I came across this very happy looking Pelican (Pelecanus cinspicillatus) while I was having lunch along the shore at Merimbula on the NSW far south coast a few weeks ago.
I was passing through the area as part of one of my several long trips around the country to talk to Aboriginal people and groups about what they know about birds, culture and people – for a book to be published by CSIRO Publishing in 2010.
This bird is one of a number of similar sculptures dotted every few hundred metres along the shore of a park that winds along the shores of Merimbula Lake around which the town is built.
These Pelicans are just about the best bird sculptures I have seen. Made out of the scattered bits of metal that we discard in tips, along the road or just leave to rust where they die, they become a whole lot more than the sum of their parts.
In this Pelican I can recognise a couple of car drive shafts, a shovel flange, assorted exhaust pipes and parts, concrete-reinforcing bar and at least one – or a part of – shovel blade.
And here more of the same – mower blades, a toothed gear and parts thereof, car suspension springs…the list goes on.
And this pair is my favourite of the group. Here – for me at least – the sculptor has captured the essential Pelican – the interaction between a pair or the group, the shapes they make, there is a lyrical quality that only comes from long and close observation of these birds in the wild and an almost jealous appreciation of their beauty that presents the challenge to transform that beauty into something beyond a Pelican.
And that is one of the great things about this set of birds on heavy poles driven into the sand and water along the park edge – you can admire the shapes and forms of the birds on their poles – static but at once mobile – and then turn and see the living birds right next to them – flying in like a squadron of heavy seaplanes, skidding to a stop and immediately ploughing the water for food with their massive bills.
A great conjunction of art and nature.
And this White-bellied Sea eagle (Haliaeetus leucogaster) and fish keep vigilant watch over Merimbula Beach a bit further along the coast.
I couldn’t find anything along the shoreline or elsewhere that told me anything about who made the birds or who commissioned them. A few days later I was in the Purple Possum cafe (best coffee on the coast, great views, a good gallery, bookshop etc) a few kilometres up the coast at Narooma and saw a smaller version of these scupltures in the window.
I asked Karsten John, the proprietor of the Purple Possum about the sculpture and who made it. He told me that the birds were the work of Richard Moffat, a sculptor based at the small town of Cobargo, 40 kilometres or so south back down the Princes Highway towards Bega. I had to head back down that way to catch up with some people at Bega that I’d missed a couple of days earlier so I called into Cobargo on thw way through. Richard Moffat’s shop was shut when I went through Cobargo later that day – as it was when I passed through again a few days later.
Anyway, now I’m back home at Yuendumu and came across these shots in my camera so I thought I’d try to track down a little more about Richard Moffat and his works.
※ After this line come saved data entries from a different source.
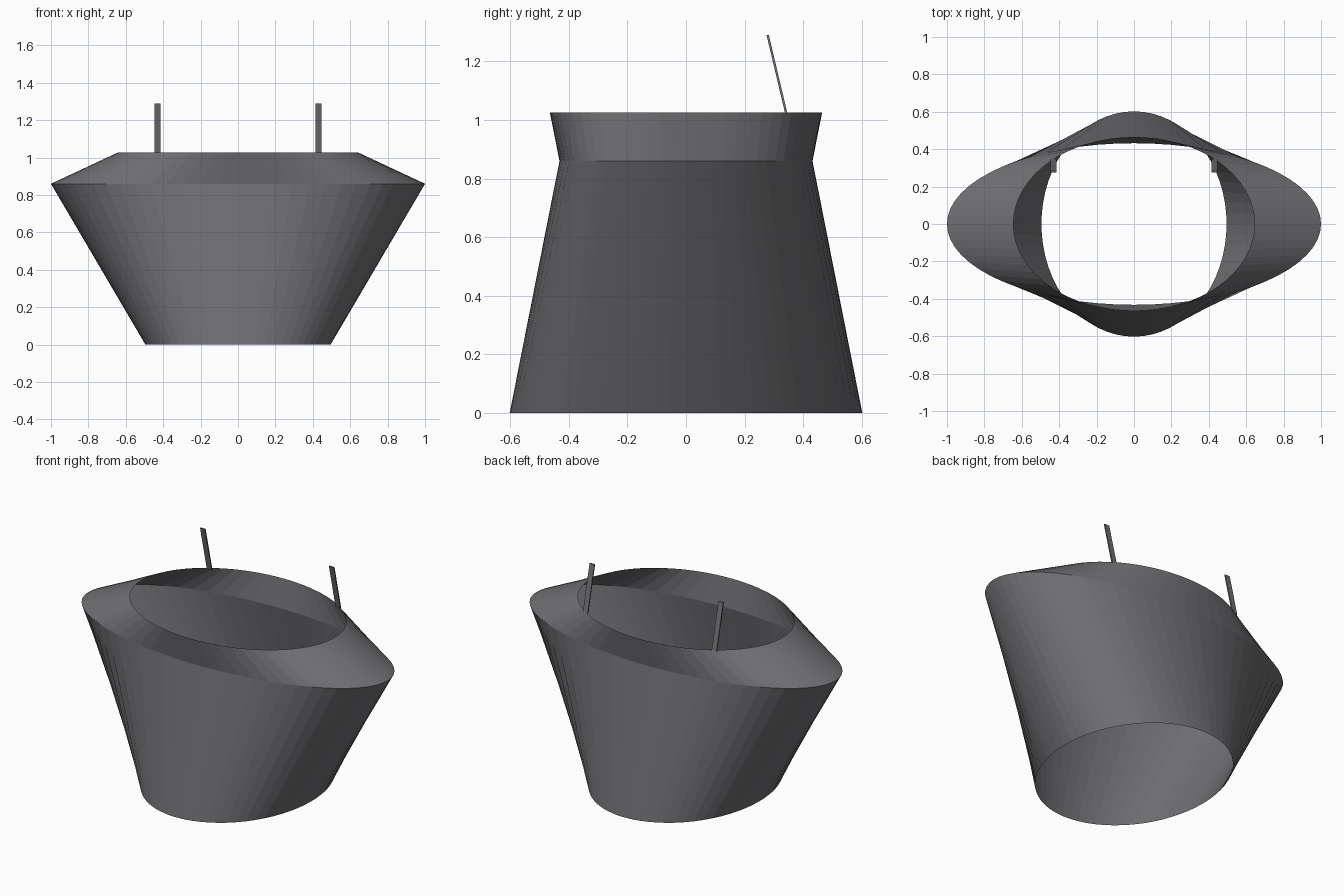
import bpy, bmesh, math
from mathutils import Vector

if "Cube" in bpy.data.objects:
    bpy.data.objects.remove(bpy.data.objects["Cube"])

SIDES = 64

grey = bpy.data.materials.new("dark grey")
grey.diffuse_color = (0.16, 0.158, 0.17, 1)
grey.use_nodes = True
grey.node_tree.nodes["Principled BSDF"].inputs["Base Color"].default_value = grey.diffuse_color


def make_object(name, bm):
    mesh = bpy.data.meshes.new(name)
    bm.to_mesh(mesh)
    bm.free()
    mesh.materials.append(grey)
    obj = bpy.data.objects.new(name, mesh)
    bpy.context.collection.objects.link(obj)
    return obj


# Open shell: elliptical rings (half width x, half depth y, height z)
rings = [(0.495, 0.602, 0.0), (1.0, 0.432, 0.86), (0.645, 0.465, 1.026)]
bm = bmesh.new()
loops = []
for rx, ry, z in rings:
    loops.append([bm.verts.new((rx * math.cos(2 * math.pi * i / SIDES),
                                ry * math.sin(2 * math.pi * i / SIDES), z))
                  for i in range(SIDES)])
for low, high in zip(loops, loops[1:]):
    for i in range(SIDES):
        j = (i + 1) % SIDES
        bm.faces.new((low[i], low[j], high[j], high[i]))
make_object("bag_shell", bm)

# Two thin straps leaning forward from the back of the rim
foot, tip = Vector((0, 0.343, 1.02)), Vector((0, 0.279, 1.29))
along = tip - foot
for side, label in ((-1, "left"), (1, "right")):
    bm = bmesh.new()
    bmesh.ops.create_cube(bm, size=1)
    for v in bm.verts:
        x, y, z = v.co
        p = foot + along * (z + 0.5)
        v.co = (side * 0.43 + x * 0.032, p.y + y * 0.008, p.z)
    make_object(label + "_strap", bm)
It was more than a pleasant surprise to see that Moffat has a long history as a practitioner and has made some fantastic work over the years.
A you can see from the variety and scale of Richard’s work at his website here, not all of his work is bird-related or on the relatively modest scale of his Pelicans and eagles – but this work ‘Nest‘, installed on Dairy Farmers Hill at the Canberra International Arboretum looks like a wonderful arrangement of work, space and location.
Maybe next time Richard can do an installation 6 metres up in a dead tree? – and have it taken over by real birds.
Got any comments about Richard’s work elsewhere – or the sculptures here? Register and leave a comment!